Professor Helen Lambert is Professor of Medical Anthropology in the Department of Public Health Sciences, University of Bristol. Her long-term work concerns popular therapeutics and medical plurality in India. She was the ESRC’s Research Champion for antimicrobial resistance (AMR) from 2015-2017 and is leading an interdisciplinary research collaboration on Pathways to Antibiotic Use in China with colleagues at Anhui Medical University.
Most of the UK population have grown up with the message that patients must complete their course of antibiotics to stop drug resistance developing. A recent paper in the British Medical Journal caused international controversy by pointing out that far from preventing the emergence of antibacterial resistance, greater exposure to antibiotics increases the risk of acquiring resistant pathogens; and where research evidence exists, shorter courses of antibiotics are mostly (though not always) as effective as longer ones.
Today a landmark declaration agreeing to combat antimicrobial resistance has been signed by 193 countries at the United Nations General Assembly.
The agreement follows a worldwide campaign led by Chief Medical Officer Professor Dame Sally Davies and Health Secretary Jeremy Hunt to highlight the threat posed to modern medicine by antimicrobial resistance (AMR).
The UK’s £369 million investment in international AMR surveillance and research programmes includes £50 million in Research Council investments.
Dr Helen Lambert is the ESRC’s AMR Research Champion. Here she suggests that stigmatising low-income countries won’t help get global consensus on tackling AMR.
In the run up to the UN Global Assembly’s high-level meeting on antimicrobial resistance (21 September 2016), lobbying by European policymakers is stepping up a gear.
The meeting is seen as a unique opportunity to make a concrete impact on measures to stem the rise of drug-resistant infections at global level.
Today the ESRC has launched a new multi-million pound initiative which aims to expand understanding of how the behaviour of professionals, organisations and the public impacts on anti-microbial resistance (AMR) – particularly resistance to antibiotics and other drugs.
The new call is part of the wider cross-research council initiative on AMR. The ESRC is looking for academics, from across the social and medical sciences and the arts and humanities, to lead collaborative research on how we can enhance or control the spread of AMR.

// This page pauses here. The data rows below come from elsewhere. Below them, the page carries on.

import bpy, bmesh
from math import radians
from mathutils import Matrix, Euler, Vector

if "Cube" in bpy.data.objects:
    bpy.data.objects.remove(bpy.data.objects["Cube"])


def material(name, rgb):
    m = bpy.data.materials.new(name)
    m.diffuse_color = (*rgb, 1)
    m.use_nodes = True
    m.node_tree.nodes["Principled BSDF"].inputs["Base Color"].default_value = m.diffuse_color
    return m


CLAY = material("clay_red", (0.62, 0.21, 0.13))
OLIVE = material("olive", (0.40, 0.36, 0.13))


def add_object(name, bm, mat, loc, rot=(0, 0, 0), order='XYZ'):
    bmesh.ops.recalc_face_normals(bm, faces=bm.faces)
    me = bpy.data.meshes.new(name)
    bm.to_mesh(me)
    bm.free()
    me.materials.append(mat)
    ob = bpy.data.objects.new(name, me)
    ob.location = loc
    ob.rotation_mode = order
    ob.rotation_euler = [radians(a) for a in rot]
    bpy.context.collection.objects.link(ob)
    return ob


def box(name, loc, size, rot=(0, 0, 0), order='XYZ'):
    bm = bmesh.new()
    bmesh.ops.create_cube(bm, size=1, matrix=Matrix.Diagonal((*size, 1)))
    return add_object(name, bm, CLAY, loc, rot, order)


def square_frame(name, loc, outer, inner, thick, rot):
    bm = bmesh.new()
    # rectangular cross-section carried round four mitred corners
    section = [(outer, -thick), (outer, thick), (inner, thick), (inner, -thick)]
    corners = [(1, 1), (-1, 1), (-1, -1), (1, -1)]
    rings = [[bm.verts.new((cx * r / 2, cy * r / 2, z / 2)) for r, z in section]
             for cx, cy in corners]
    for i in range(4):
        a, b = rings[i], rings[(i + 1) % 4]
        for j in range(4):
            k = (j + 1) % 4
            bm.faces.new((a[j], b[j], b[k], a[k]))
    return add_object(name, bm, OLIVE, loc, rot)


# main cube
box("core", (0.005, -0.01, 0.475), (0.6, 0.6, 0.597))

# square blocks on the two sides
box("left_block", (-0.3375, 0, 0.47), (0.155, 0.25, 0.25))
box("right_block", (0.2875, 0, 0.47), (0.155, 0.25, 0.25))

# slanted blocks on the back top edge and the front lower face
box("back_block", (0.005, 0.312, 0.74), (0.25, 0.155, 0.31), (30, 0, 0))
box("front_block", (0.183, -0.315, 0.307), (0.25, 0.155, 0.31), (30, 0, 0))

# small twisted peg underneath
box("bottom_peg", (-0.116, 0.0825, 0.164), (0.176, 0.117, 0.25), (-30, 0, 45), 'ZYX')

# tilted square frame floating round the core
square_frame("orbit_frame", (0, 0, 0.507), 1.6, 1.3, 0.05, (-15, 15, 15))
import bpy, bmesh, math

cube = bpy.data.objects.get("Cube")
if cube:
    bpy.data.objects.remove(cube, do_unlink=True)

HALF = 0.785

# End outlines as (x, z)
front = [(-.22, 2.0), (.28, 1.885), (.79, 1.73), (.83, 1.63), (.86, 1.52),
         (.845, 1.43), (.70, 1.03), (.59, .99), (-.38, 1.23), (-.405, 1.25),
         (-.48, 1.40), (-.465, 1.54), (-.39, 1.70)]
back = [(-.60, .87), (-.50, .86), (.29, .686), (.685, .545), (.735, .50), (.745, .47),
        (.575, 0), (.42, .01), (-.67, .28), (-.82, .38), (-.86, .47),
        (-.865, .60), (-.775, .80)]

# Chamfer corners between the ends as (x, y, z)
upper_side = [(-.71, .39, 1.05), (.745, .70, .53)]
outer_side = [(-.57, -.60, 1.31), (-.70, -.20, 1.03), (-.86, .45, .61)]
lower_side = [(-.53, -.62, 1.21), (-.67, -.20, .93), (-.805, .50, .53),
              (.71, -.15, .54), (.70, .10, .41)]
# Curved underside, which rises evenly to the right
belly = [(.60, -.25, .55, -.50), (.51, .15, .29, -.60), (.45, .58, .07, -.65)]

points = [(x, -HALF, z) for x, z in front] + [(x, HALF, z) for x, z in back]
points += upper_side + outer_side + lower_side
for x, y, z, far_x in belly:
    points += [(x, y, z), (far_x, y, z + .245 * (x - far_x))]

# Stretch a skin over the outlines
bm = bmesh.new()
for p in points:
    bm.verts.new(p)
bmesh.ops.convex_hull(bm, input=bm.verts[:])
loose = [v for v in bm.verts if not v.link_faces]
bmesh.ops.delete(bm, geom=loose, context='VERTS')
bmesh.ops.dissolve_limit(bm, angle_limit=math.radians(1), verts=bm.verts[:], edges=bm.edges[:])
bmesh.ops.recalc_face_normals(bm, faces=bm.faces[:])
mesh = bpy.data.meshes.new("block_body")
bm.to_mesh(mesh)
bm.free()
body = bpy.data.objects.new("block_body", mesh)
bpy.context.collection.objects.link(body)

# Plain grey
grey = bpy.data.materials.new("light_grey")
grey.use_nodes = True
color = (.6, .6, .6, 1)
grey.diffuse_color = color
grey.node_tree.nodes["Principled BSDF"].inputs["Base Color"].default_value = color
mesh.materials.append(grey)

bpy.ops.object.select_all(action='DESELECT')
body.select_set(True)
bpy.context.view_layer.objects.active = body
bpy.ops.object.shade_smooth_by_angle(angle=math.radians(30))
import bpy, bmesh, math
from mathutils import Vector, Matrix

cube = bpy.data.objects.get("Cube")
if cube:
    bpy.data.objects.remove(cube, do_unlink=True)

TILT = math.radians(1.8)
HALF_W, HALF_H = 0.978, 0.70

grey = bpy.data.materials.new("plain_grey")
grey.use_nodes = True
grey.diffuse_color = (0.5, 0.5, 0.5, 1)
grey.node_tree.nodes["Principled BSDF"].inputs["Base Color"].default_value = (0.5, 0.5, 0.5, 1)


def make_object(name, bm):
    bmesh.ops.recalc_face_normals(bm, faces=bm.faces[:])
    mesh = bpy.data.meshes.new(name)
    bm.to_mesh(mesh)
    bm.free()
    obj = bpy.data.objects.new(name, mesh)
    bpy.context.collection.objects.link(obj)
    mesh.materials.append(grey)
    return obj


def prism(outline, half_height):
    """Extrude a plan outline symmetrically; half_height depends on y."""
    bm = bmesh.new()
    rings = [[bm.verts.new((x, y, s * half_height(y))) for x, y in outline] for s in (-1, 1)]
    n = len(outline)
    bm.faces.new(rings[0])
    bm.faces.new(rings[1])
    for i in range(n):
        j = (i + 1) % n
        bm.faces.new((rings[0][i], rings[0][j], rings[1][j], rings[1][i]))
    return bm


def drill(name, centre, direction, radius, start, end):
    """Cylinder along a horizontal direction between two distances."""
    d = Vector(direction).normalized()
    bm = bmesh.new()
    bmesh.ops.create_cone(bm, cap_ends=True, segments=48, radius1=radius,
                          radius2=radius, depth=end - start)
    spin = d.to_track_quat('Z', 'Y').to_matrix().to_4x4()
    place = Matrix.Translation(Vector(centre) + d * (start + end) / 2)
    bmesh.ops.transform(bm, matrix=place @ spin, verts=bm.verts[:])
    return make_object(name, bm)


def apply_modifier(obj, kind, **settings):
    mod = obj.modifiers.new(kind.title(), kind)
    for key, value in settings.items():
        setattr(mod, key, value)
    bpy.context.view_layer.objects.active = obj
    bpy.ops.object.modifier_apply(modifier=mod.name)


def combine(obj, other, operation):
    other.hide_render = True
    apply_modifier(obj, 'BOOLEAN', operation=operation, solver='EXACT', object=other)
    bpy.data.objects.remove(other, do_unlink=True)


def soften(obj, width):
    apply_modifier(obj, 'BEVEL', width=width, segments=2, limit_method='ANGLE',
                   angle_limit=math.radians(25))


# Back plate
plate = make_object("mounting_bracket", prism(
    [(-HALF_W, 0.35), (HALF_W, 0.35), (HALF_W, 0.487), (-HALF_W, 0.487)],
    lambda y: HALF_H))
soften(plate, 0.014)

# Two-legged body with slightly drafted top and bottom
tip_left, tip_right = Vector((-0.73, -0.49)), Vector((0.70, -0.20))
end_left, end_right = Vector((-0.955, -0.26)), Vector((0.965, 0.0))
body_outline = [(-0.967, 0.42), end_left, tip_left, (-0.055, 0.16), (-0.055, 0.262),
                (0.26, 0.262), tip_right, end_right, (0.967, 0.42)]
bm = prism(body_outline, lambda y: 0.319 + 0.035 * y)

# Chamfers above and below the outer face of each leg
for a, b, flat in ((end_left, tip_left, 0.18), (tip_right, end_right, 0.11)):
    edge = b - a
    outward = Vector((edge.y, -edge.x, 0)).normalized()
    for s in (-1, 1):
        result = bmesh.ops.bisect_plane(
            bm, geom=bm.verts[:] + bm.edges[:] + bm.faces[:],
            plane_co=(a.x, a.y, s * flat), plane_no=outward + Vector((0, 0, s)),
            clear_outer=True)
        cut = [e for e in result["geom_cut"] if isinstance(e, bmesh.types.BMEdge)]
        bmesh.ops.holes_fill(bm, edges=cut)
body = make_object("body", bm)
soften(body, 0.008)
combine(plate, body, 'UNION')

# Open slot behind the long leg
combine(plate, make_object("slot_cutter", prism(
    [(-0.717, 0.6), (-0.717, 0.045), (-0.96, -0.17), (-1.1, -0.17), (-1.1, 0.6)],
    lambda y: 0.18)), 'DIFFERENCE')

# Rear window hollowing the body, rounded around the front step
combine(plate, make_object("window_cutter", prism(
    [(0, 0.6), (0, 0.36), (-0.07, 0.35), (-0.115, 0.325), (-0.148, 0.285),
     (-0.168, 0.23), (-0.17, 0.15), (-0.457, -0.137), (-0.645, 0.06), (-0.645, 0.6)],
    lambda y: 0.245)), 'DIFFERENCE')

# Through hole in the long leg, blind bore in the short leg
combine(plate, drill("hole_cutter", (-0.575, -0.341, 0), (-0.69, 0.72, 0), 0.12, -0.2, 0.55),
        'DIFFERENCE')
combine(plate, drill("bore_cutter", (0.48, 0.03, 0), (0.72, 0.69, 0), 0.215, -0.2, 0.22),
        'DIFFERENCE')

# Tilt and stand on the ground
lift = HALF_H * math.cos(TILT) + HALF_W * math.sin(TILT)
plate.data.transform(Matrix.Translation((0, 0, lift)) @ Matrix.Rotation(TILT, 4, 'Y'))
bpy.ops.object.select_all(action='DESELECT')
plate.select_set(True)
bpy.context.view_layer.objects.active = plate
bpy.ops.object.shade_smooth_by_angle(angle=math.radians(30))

As the new call launches, the University of Bristol‘s Dr Christie Cabral and Dr Helen Lambert, ESRC AMR Champion, look at how spreading knowledge across the sciences is key.
Anti-microbial resistance (AMR) is a ‘wicked problem’ which leads to drug resistant infections. The evidence is incomplete or contradictory, there are many different interest groups with different needs and views, and the ‘solution’ depends on how the ‘problem’ is framed and vice versa. Like other ‘wicked problems’ (eg climate change, species conservation, pandemic influenza) that result from the complex interaction of a huge range of influences, there is no single, simple solution and so our response needs to be multifaceted. Continue reading
Helen Lambert, the ESRC AMR Research Champion, is a social anthropologist at the University of Bristol School of Social and Community Medicine, who has done a vast range of health-related qualitative research.
Her research interests include the application of anthropology to public health research and evaluation; lay perceptions of illness and health-seeking practices in India and the UK; indigenous therapeutic traditions in South Asia; HIV and sexual health; people’s understandings of suicide; lay perceptions of risk; and notions of evidence in medicine, epidemiology and anthropology.
Here – marking European Antibiotics Awareness Day – Helen looks at the role social scientists can play in addressing the challenge of drug-resistant infections:
The global health problem of drug-resistant infections has been identified as a key issue for the UK, and the threat posed has been likened to terrorism or global warming. To date, many of the proposed solutions have focused on new technologies, such as the £10 million Longitude prize to develop a new diagnostic test for bacterial infections. Yet the phenomenon of antimicrobial resistance is largely a consequence of human action, and both its drivers and its consequences are socially patterned.